Saved entries:
========================================
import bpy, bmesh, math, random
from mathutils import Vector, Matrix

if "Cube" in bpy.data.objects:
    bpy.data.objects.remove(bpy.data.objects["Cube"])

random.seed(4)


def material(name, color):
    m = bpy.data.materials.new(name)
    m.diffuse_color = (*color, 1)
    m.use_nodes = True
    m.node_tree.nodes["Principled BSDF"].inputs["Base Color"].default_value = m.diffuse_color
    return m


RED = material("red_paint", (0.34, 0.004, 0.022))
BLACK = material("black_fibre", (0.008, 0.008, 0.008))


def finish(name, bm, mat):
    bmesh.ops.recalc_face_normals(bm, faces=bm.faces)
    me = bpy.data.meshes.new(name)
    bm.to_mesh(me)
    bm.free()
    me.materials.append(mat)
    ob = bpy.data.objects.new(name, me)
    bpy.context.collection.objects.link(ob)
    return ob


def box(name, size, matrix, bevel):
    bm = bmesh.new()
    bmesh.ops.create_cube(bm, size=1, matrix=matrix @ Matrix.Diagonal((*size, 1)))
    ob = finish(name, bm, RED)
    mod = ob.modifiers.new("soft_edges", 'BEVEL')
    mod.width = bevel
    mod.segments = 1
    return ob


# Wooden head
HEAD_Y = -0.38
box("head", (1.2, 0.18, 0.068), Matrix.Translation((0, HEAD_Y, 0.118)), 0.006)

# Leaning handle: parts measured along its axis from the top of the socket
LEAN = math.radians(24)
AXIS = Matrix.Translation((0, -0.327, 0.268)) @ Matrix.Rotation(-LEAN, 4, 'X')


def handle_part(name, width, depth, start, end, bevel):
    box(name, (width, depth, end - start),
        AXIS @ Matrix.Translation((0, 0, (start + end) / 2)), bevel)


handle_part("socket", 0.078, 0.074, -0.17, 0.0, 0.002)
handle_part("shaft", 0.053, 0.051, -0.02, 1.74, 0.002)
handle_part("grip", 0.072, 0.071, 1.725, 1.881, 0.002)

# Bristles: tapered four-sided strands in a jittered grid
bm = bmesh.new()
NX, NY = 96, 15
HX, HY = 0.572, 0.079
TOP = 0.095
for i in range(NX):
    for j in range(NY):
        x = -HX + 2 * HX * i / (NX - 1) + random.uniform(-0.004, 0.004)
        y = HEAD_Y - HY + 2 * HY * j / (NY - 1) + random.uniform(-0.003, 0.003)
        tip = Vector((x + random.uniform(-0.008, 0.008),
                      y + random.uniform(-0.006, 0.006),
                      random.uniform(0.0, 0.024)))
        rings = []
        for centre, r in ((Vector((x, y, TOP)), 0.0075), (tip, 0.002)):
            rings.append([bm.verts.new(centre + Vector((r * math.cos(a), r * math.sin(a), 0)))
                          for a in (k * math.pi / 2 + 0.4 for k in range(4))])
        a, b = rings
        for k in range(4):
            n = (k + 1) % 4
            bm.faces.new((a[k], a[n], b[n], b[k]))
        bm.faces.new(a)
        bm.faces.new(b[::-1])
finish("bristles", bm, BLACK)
========================================
TASK STATEMENT: Output the records above exactly as written.

SOLUTION FOR THIS TASK:
import bpy, bmesh, math, random
from mathutils import Vector, Matrix

if "Cube" in bpy.data.objects:
    bpy.data.objects.remove(bpy.data.objects["Cube"])

random.seed(4)


def material(name, color):
    m = bpy.data.materials.new(name)
    m.diffuse_color = (*color, 1)
    m.use_nodes = True
    m.node_tree.nodes["Principled BSDF"].inputs["Base Color"].default_value = m.diffuse_color
    return m


RED = material("red_paint", (0.34, 0.004, 0.022))
BLACK = material("black_fibre", (0.008, 0.008, 0.008))


def finish(name, bm, mat):
    bmesh.ops.recalc_face_normals(bm, faces=bm.faces)
    me = bpy.data.meshes.new(name)
    bm.to_mesh(me)
    bm.free()
    me.materials.append(mat)
    ob = bpy.data.objects.new(name, me)
    bpy.context.collection.objects.link(ob)
    return ob


def box(name, size, matrix, bevel):
    bm = bmesh.new()
    bmesh.ops.create_cube(bm, size=1, matrix=matrix @ Matrix.Diagonal((*size, 1)))
    ob = finish(name, bm, RED)
    mod = ob.modifiers.new("soft_edges", 'BEVEL')
    mod.width = bevel
    mod.segments = 1
    return ob


# Wooden head
HEAD_Y = -0.38
box("head", (1.2, 0.18, 0.068), Matrix.Translation((0, HEAD_Y, 0.118)), 0.006)

# Leaning handle: parts measured along its axis from the top of the socket
LEAN = math.radians(24)
AXIS = Matrix.Translation((0, -0.327, 0.268)) @ Matrix.Rotation(-LEAN, 4, 'X')


def handle_part(name, width, depth, start, end, bevel):
    box(name, (width, depth, end - start),
        AXIS @ Matrix.Translation((0, 0, (start + end) / 2)), bevel)


handle_part("socket", 0.078, 0.074, -0.17, 0.0, 0.002)
handle_part("shaft", 0.053, 0.051, -0.02, 1.74, 0.002)
handle_part("grip", 0.072, 0.071, 1.725, 1.881, 0.002)

# Bristles: tapered four-sided strands in a jittered grid
bm = bmesh.new()
NX, NY = 96, 15
HX, HY = 0.572, 0.079
TOP = 0.095
for i in range(NX):
    for j in range(NY):
        x = -HX + 2 * HX * i / (NX - 1) + random.uniform(-0.004, 0.004)
        y = HEAD_Y - HY + 2 * HY * j / (NY - 1) + random.uniform(-0.003, 0.003)
        tip = Vector((x + random.uniform(-0.008, 0.008),
                      y + random.uniform(-0.006, 0.006),
                      random.uniform(0.0, 0.024)))
        rings = []
        for centre, r in ((Vector((x, y, TOP)), 0.0075), (tip, 0.002)):
            rings.append([bm.verts.new(centre + Vector((r * math.cos(a), r * math.sin(a), 0)))
                          for a in (k * math.pi / 2 + 0.4 for k in range(4))])
        a, b = rings
        for k in range(4):
            n = (k + 1) % 4
            bm.faces.new((a[k], a[n], b[n], b[k]))
        bm.faces.new(a)
        bm.faces.new(b[::-1])
finish("bristles", bm, BLACK)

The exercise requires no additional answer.